Source records:
--- START ---

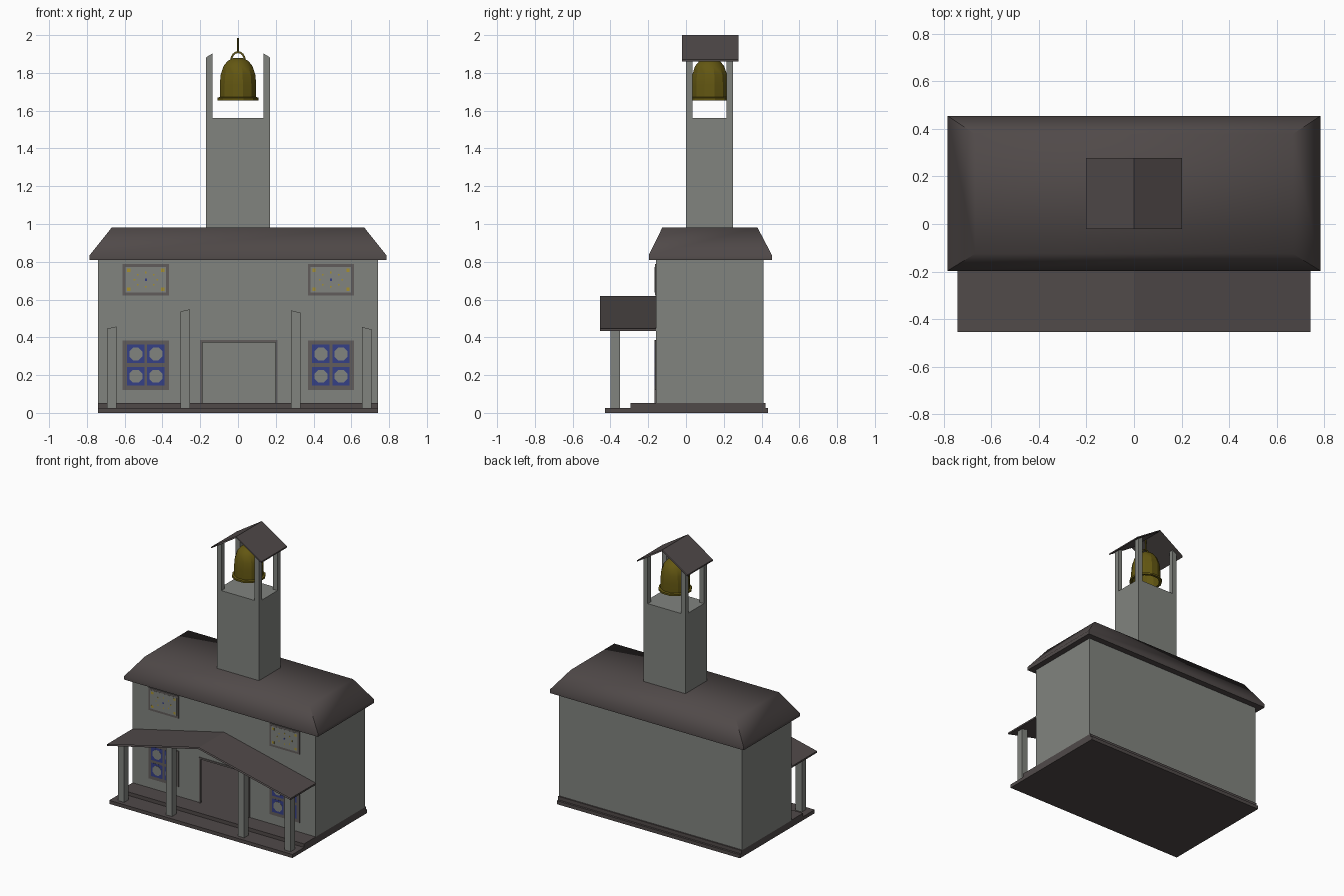
import bpy, bmesh, math

if "Cube" in bpy.data.objects:
    bpy.data.objects.remove(bpy.data.objects["Cube"])

def mat(name, rgb):
    m = bpy.data.materials.new(name)
    m.diffuse_color = (*rgb, 1)
    m.use_nodes = True
    m.node_tree.nodes["Principled BSDF"].inputs["Base Color"].default_value = m.diffuse_color
    return m

WALL = mat("wall_grey", (0.22, 0.23, 0.212))
BROWN = mat("dark_brown", (0.08, 0.067, 0.066))
FRAME = mat("frame_taupe", (0.12, 0.108, 0.104))
BLUE = mat("glass_blue", (0.035, 0.05, 0.24))
YELLOW = mat("glass_yellow", (0.38, 0.28, 0.03))
BRONZE = mat("bell_bronze", (0.125, 0.095, 0.006))

def mesh(name, verts, faces, m):
    me = bpy.data.meshes.new(name)
    me.from_pydata(verts, [], faces)
    me.materials.append(m)
    o = bpy.data.objects.new(name, me)
    bpy.context.collection.objects.link(o)
    return o

def fix_normals(o):
    bm = bmesh.new()
    bm.from_mesh(o.data)
    bmesh.ops.recalc_face_normals(bm, faces=bm.faces)
    bm.to_mesh(o.data)
    bm.free()

def smooth(o, deg):
    bpy.ops.object.select_all(action='DESELECT')
    o.select_set(True)
    bpy.context.view_layer.objects.active = o
    bpy.ops.object.shade_smooth_by_angle(angle=math.radians(deg))

def loft(name, rings, m, cap_start=True, cap_end=True):
    """Join equal-length closed rings of points with quads."""
    n = len(rings[0])
    verts = [p for r in rings for p in r]
    faces = [(k*n + i, k*n + (i+1) % n, (k+1)*n + (i+1) % n, (k+1)*n + i)
             for k in range(len(rings) - 1) for i in range(n)]
    if cap_start:
        faces.append(tuple(reversed(range(n))))
    if cap_end:
        faces.append(tuple(range((len(rings)-1)*n, len(rings)*n)))
    o = mesh(name, verts, faces, m)
    fix_normals(o)
    return o

def rect(x0, x1, y0, y1, z):
    f = z if callable(z) else (lambda x: z)
    return [(x, y, f(x)) for x, y in ((x0, y0), (x1, y0), (x1, y1), (x0, y1))]

def box(name, x0, x1, y0, y1, z0, z1, m):
    return loft(name, [rect(x0, x1, y0, y1, z0), rect(x0, x1, y0, y1, z1)], m)

def gable_roof(name, w, y0, y1, apex, eave, t):
    """Thin folded roof with open front and back edges."""
    prof = [(-w, eave), (0, apex), (w, eave), (w, eave-t), (0, apex-t), (-w, eave-t)]
    loft(name, [[(x, y, z) for x, z in prof] for y in (y0, y1)], BROWN, False, False)
    return lambda x: apex - t - (apex - eave) / w * abs(x)

# Stepped base
box("base_plinth", -0.742, 0.742, -0.43, 0.435, 0, 0.026, BROWN)
box("floor_step", -0.742, 0.742, -0.295, 0.42, 0.026, 0.052, BROWN)

# Hollow walls, with the doorway left open in the front
X, F, B, Z0, Z1 = 0.742, -0.16, 0.41, 0.05, 0.815
DL, DR, DT = -0.2, 0.21, 0.385
mesh("walls",
     [(-X, F, Z0), (DL, F, Z0), (DL, F, DT), (DR, F, DT), (DR, F, Z0), (X, F, Z0),
      (X, F, Z1), (-X, F, Z1), (DL, F, Z1), (DR, F, Z1),
      (-X, B, Z0), (X, B, Z0), (X, B, Z1), (-X, B, Z1)],
     [(0, 1, 2, 8, 7), (2, 3, 9, 8), (4, 5, 6, 9, 3),
      (5, 11, 12, 6), (11, 10, 13, 12), (10, 0, 7, 13)], WALL)

# Door frame
for n, x in (("left", DL), ("right", DR - 0.012)):
    box("door_jamb_" + n, x, x + 0.012, F - 0.006, F + 0.006, Z0, DT, FRAME)
box("door_lintel", DL, DR, F - 0.006, F + 0.006, DT - 0.012, DT, FRAME)

# Main roof with thick eave and flat top
roof = loft("main_roof", [rect(-0.785, 0.785, -0.197, 0.455, 0.81),
                          rect(-0.785, 0.785, -0.197, 0.455, 0.835),
                          rect(-0.668, 0.668, -0.125, 0.378, 0.982)], BROWN)
smooth(roof, 66)

# Porch roof and posts
under = gable_roof("porch_roof", 0.743, -0.455, F, 0.62, 0.446, 0.012)
for i, x in enumerate((-0.668, -0.28, 0.305, 0.682)):
    y, h = -0.375, 0.025
    loft("porch_post_%d" % i, [rect(x-h, x+h, y-h, y+h, 0.026),
                               rect(x-h, x+h, y-h, y+h, under)], WALL)

# Bell tower
box("tower", -0.17, 0.17, 0, 0.25, 0.975, 1.56, WALL)
under = gable_roof("tower_roof", 0.203, -0.022, 0.277, 2.0, 1.87, 0.01)
for i, (x, y) in enumerate(((-0.17, 0), (0.135, 0), (-0.17, 0.215), (0.135, 0.215))):
    loft("tower_post_%d" % i, [rect(x, x+0.035, y, y+0.035, 1.56),
                               rect(x, x+0.035, y, y+0.035, under)], WALL)

# Bell: outer profile, then back up the inside
CY, N = 0.125, 12
profile = [(0.025, 1.878), (0.055, 1.865), (0.08, 1.835), (0.095, 1.79), (0.1, 1.735),
           (0.1, 1.672), (0.113, 1.668), (0.113, 1.655), (0.095, 1.655), (0.088, 1.75), (0.05, 1.85)]
def ring(r, z):
    return [(r * math.cos((i+.5) * 2*math.pi/N), CY + r * math.sin((i+.5) * 2*math.pi/N), z)
            for i in range(N)]
bell = loft("bell", [ring(r, z) for r, z in profile], BRONZE)
smooth(bell, 28)

# Bell loop and hanger rod
def tube(name, pts, r):
    c = bpy.data.curves.new(name, 'CURVE')
    c.dimensions = '3D'
    c.bevel_depth, c.bevel_resolution, c.use_fill_caps = r, 1, True
    s = c.splines.new('POLY')
    s.points.add(len(pts) - 1)
    for p, q in zip(s.points, pts):
        p.co = (*q, 1)
    c.materials.append(BRONZE)
    bpy.context.collection.objects.link(bpy.data.objects.new(name, c))

tube("bell_loop", [(0.036 * math.cos(math.pi*i/8), CY, 1.865 + 0.045 * math.sin(math.pi*i/8))
                   for i in range(9)], 0.006)
tube("bell_hanger", [(0, CY, 1.905), (0, CY, 1.985)], 0.005)

# Windows built from thin plates
def plate(name, x, z, w, h, d, m):
    box(name, x - w/2, x + w/2, F - d, F, z - h/2, z + h/2, m)

def disc(name, x, z, r, d, m, n=8):
    def c(y):
        return [(x + r * math.cos((i+.5)*2*math.pi/n), y, z + r * math.sin((i+.5)*2*math.pi/n))
                for i in range(n)]
    loft(name, [c(F), c(F - d)], m)

for side, x in (("left", -0.488), ("right", 0.492)):
    # Lower window: four blue panes with pale centres
    z = 0.253
    plate("lower_window_frame_" + side, x, z, 0.245, 0.262, 0.005, FRAME)
    for i, (a, b) in enumerate(((-1, -1), (1, -1), (-1, 1), (1, 1))):
        plate("lower_pane_%s_%d" % (side, i), x + a*0.053, z + b*0.059, 0.092, 0.098, 0.006, BLUE)
        disc("lower_pane_centre_%s_%d" % (side, i), x + a*0.053, z + b*0.059, 0.037, 0.007, WALL)
    # Upper window: pale pane with coloured flecks
    z = 0.705
    plate("upper_window_frame_" + side, x, z, 0.245, 0.165, 0.005, FRAME)
    plate("upper_pane_" + side, x, z, 0.215, 0.135, 0.006, WALL)
    for i, (a, b) in enumerate(((-1, -1), (1, -1), (-1, 1), (1, 1))):
        disc("upper_corner_fleck_%s_%d" % (side, i), x + a*0.09, z + b*0.05, 0.012, 0.007, YELLOW, 4)
    for i in range(8):
        t = i * math.pi / 4
        disc("upper_ring_fleck_%s_%d" % (side, i), x + 0.06*math.cos(t), z + 0.038*math.sin(t),
             0.006, 0.007, YELLOW, 4)
    disc("upper_centre_fleck_" + side, x, z, 0.008, 0.007, BLUE, 4)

--- END ---

ABOUT THIS EXERCISE:
Write out, word for word, the lines from the start of the data through the one holding "me.materials.append(m)". Omit pictures.

OUTPUT OF THE EXERCISE:
import bpy, bmesh, math

if "Cube" in bpy.data.objects:
    bpy.data.objects.remove(bpy.data.objects["Cube"])

def mat(name, rgb):
    m = bpy.data.materials.new(name)
    m.diffuse_color = (*rgb, 1)
    m.use_nodes = True
    m.node_tree.nodes["Principled BSDF"].inputs["Base Color"].default_value = m.diffuse_color
    return m

WALL = mat("wall_grey", (0.22, 0.23, 0.212))
BROWN = mat("dark_brown", (0.08, 0.067, 0.066))
FRAME = mat("frame_taupe", (0.12, 0.108, 0.104))
BLUE = mat("glass_blue", (0.035, 0.05, 0.24))
YELLOW = mat("glass_yellow", (0.38, 0.28, 0.03))
BRONZE = mat("bell_bronze", (0.125, 0.095, 0.006))

def mesh(name, verts, faces, m):
    me = bpy.data.meshes.new(name)
    me.from_pydata(verts, [], faces)
    me.materials.append(m)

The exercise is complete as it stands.